2. FPGA-based DACs provide the inroad to opensource software, engaging a community of software hobbyists in audio. (Wouldn't it be great if PS Audio or Chord opened up their software to their communities? I should make an effort to pitch this idea to these companies. As an analog, the video game Skyrim was one of the biggest video games of the last decade. Part of the reason for Skyrim's success was because it's smaller developer, Bethesda, opened up its code to the gaming community for modding. That approach turned out to be wildly successful, and allowed Bethesda to compete with the bigger developers like EA and Ubisoft.)
3. The big streaming platforms (in both video and audio) perform the upsampling to their streams. I see this as the endgame. But just like Apple Music and Spotify waited until now to release a CD quality tier, these big players likely won't provide upsampling until they are forced to, or until they can easily check that marketing box.
All I know is good quality mono recordings still sound like the performers are playing live in my room with my Ohm Walsh speaker setup. This setup has opened me up to so many older recordings that I would probably not pay much attention to otherwise. The best for bringing old mono recordings to life. Example: remastered Muddy Waters CD recordings originally from the 50s. He is there in the room. Not too shabby with stereo either. Coherency and carefully managed wide dispersion in the unique Ohm Walsh CLS design pays off!
I have always been very careful to navigate my evolving system towards greater fidelity but to stay slightly back from ultra detailed / revealing. One step to far and many recordings sound bad... there are at least two kinds of bad... lack of dynamics and noisy harsh. I am very turned off by noisy / harsh. I want to listen to the music not the system... I want an emotional connection with the music, not to be sure I clearly hear the 2nd violinist move his foot.
Realizing this was critical on my turn to a far greater musically satisfying system. You can get caught up in perpetually evaluating sound and forget what the point was. So I am pretty sure @Mahler123 and I would react completely differently to equipment. We have two completely different design goals.
Just celebrated my 50th year of audiophilia.
With some luck, dedication and, gratefully, this Forum I have evolved my analog only system to a place where there is no such thing as an unlistenable record. All are enjoyable... some more than others.

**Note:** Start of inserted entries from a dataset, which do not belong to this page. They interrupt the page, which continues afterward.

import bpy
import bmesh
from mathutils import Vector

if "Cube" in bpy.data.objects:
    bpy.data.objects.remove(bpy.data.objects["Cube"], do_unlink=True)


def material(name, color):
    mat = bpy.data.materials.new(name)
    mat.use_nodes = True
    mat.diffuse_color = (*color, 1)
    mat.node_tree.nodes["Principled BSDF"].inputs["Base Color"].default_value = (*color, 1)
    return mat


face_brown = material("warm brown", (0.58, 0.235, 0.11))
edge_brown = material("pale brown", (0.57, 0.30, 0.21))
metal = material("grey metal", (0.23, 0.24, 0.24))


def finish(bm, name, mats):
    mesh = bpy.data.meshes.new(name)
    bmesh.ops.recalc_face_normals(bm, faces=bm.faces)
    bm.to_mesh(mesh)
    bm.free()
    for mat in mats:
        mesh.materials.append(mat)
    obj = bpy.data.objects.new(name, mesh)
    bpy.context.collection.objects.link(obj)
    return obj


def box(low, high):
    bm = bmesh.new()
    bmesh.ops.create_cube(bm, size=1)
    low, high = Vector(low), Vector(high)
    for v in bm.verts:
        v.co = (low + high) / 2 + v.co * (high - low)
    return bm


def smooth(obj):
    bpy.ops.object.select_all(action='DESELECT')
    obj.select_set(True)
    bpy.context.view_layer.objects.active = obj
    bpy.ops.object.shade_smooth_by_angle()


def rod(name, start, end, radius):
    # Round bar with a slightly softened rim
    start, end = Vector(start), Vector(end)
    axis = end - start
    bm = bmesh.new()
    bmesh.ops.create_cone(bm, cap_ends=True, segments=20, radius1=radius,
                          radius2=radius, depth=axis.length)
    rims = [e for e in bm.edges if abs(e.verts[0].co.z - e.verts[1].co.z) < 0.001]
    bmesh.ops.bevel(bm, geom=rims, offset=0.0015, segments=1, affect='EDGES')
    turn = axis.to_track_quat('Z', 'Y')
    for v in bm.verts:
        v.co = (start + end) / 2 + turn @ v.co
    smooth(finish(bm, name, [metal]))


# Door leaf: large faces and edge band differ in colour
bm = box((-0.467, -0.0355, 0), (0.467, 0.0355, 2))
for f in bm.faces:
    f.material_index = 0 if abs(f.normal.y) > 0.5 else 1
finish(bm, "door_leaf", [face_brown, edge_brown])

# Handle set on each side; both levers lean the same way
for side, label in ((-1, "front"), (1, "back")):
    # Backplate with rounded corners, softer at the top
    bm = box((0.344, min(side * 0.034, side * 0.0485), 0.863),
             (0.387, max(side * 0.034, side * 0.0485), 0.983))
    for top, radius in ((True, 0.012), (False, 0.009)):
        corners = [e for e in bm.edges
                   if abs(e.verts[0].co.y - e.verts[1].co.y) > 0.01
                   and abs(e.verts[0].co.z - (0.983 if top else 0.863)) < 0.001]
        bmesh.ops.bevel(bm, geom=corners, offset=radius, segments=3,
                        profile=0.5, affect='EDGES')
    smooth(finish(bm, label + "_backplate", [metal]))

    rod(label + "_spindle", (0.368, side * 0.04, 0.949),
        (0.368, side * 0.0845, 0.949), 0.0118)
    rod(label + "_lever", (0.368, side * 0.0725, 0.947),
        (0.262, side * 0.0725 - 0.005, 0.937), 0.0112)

The most significant evolution came with the addition of my AGD Audions. They were brought to my attention by several Forum member’s rave comments. Then, checking the reviewers, they constantly use the rare phrase “best regardless of price”. I was inspired to order a pair. Unbelievable! Not only the “right on” tone and SQ, I hear something never heard. I hear the musician’s phrasing. Music is made up of phrases tied together. To clearly hear the beginning, end and nuance-the humanness! I always liked Ella but only now do I fully understand her greatness hearing her phrasing. And this critical essence of music is evident in every record. For sure, my speakers, front end, cables and power all contribute. But the real change came with AGD.